The Ghost of Christmas Present may be a jolly figure, but do not bring up what the current bureaucracy of the Church of Christ is doing in Christ's name, like closing places once a week when the poor are so in need of help. He does not take such mentions well and considers them not of his church.
Creepy Child: Ignorance and Want. This adaptation makes them creepier than usual by adding a sequence where they morph into adults: a thug and an (implied) prostitute, respectively. They also get Present's line about prisons and wh--workhouses.
Did Not Do the Bloody Research: A guest at Fred's party is playing 20 Questions and guesses "Is it an arse?", meaning ass as in donkey. "Arse" will always be a rude word in Britain, and is certainly never invoked in polite Victorian parlour games.
Due to the Dead: The film begins with Jacob Marley's death and his corpse being prepared for burial with two pennies covering his eyes to keep them closed. Scrooge stole them from the body.
At one point, Marley yells so powerfully that he dislocates his jaw, then says the next line by moving his lower jaw with his hand (borders between disturbing and funny) before attempting to put it back and in the process folding his face up tightly to the point where he cannot speak (just plain funny).
One minute, Scrooge is being chased by demonic shadowy horses, the next he's crawling through a sewer pipe with a chipmunk voice. And then, back to the horses.
Never Trust a Trailer: The trailers made it look like a goofy, kiddy version of the story. The actual movie, however, was surprisingly faithful and kept most of the original's story intact, including the dark bits.

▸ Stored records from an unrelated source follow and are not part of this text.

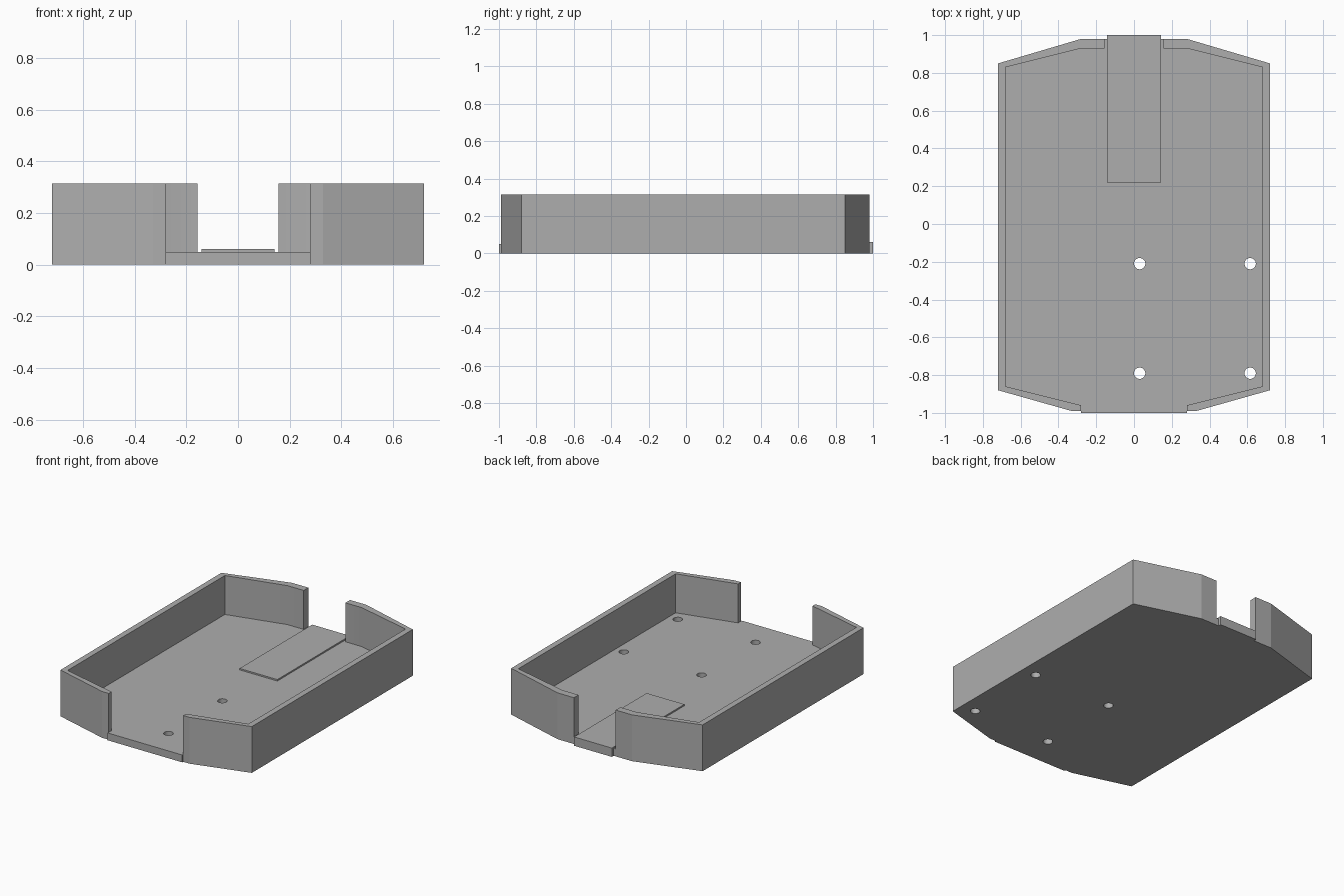
import bpy, bmesh, math

cube = bpy.data.objects.get("Cube")
if cube:
    bpy.data.objects.remove(cube, do_unlink=True)

grey = bpy.data.materials.new("plain grey")
grey.use_nodes = True
colour = (0.42, 0.42, 0.42, 1)
grey.diffuse_color = colour
grey.node_tree.nodes["Principled BSDF"].inputs["Base Color"].default_value = colour

WALL_TOP, FLOOR, TAB_TOP = 0.315, 0.05, 0.06


def prism(name, outline, z0, z1):
    """Extrude a plan outline from z0 to z1."""
    bm = bmesh.new()
    face = bm.faces.new([bm.verts.new((x, y, z0)) for x, y in outline])
    top = bmesh.ops.extrude_face_region(bm, geom=[face])["geom"]
    for v in top:
        if isinstance(v, bmesh.types.BMVert):
            v.co.z = z1
    bmesh.ops.recalc_face_normals(bm, faces=bm.faces)
    mesh = bpy.data.meshes.new(name)
    bm.to_mesh(mesh)
    bm.free()
    mesh.materials.append(grey)
    obj = bpy.data.objects.new(name, mesh)
    bpy.context.collection.objects.link(obj)
    return obj


def mirrored(half):
    return half + [(-x, y) for x, y in reversed(half)]


def box(name, half_width, y0, y1, z0, z1):
    return prism(name, mirrored([(half_width, y1), (half_width, y0)]), z0, z1)


def combine(target, tool, operation):
    """Apply a boolean and remove its helper."""
    mod = target.modifiers.new(tool.name, 'BOOLEAN')
    mod.operation, mod.solver, mod.object = operation, 'EXACT', tool
    tool.hide_render = True
    bpy.context.view_layer.objects.active = target
    bpy.ops.object.modifier_apply(modifier=mod.name)
    bpy.data.objects.remove(tool, do_unlink=True)


# Tray body with tapered ends
tray = prism("tray", mirrored([(0.28, 0.98), (0.72, 0.85), (0.72, -0.88), (0.33, -0.99)]),
             0, WALL_TOP)

# Hollow interior, leaving the floor
combine(tray, prism("interior", mirrored([(0.28, 0.93), (0.68, 0.83), (0.68, -0.86),
                                          (0.28, -0.96)]), FLOOR, 1), 'DIFFERENCE')

# Openings in the end walls
combine(tray, box("front_opening", 0.28, -1.2, -0.8, FLOOR, 1), 'DIFFERENCE')
combine(tray, box("back_opening", 0.157, 0.8, 1.2, FLOOR, 1), 'DIFFERENCE')

# Front sill and raised tab running out of the back
combine(tray, box("front_sill", 0.28, -1, -0.9, 0, FLOOR), 'UNION')
combine(tray, box("back_tab", 0.142, 0.22, 1, 0, TAB_TOP), 'UNION')

# Screw holes through the floor
for x in (0.03, 0.615):
    for y in (-0.21, -0.79):
        ring = [(x + 0.03 * math.cos(i * math.tau / 32),
                 y + 0.03 * math.sin(i * math.tau / 32)) for i in range(32)]
        combine(tray, prism("screw_hole", ring, -0.1, 0.2), 'DIFFERENCE')

bpy.ops.object.select_all(action='DESELECT')
tray.select_set(True)
bpy.context.view_layer.objects.active = tray
bpy.ops.object.shade_smooth_by_angle(angle=math.radians(15))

The five-minute title scene, starting with one conversation with Scrooge, flying all around London and then back down to the other side of the city, finishing with him approaching his house.
The entire "Ghost of Christmas Past" scene simply faded from time period to time period without any cuts.
In fact, Zemeckis seems an avid fans of The Oner, since nearly all shots in this film have multiple camera pans.
Playing Gertrude: Scrooge's nephew Fred is played by Colin Firth, who is actually older than Jim Carrey. The use of motion capture makes this less obvious than it might have been in a fully live-action movie.
A nod is also given to "Mickey's Christmas Carol" (another Disney incarnation of the tale) when Scrooge is hanging from a root in his own grave while a hellish light beams up from his coffin.
Sssssnake Talk: The Ghossssst of Chrisssstmasss Passsst - and not just the ssssibilants, but all the vowels. Considering how the Ghost was represented, its speech could be representative of the wisp of a candle flame...slowly guttering out.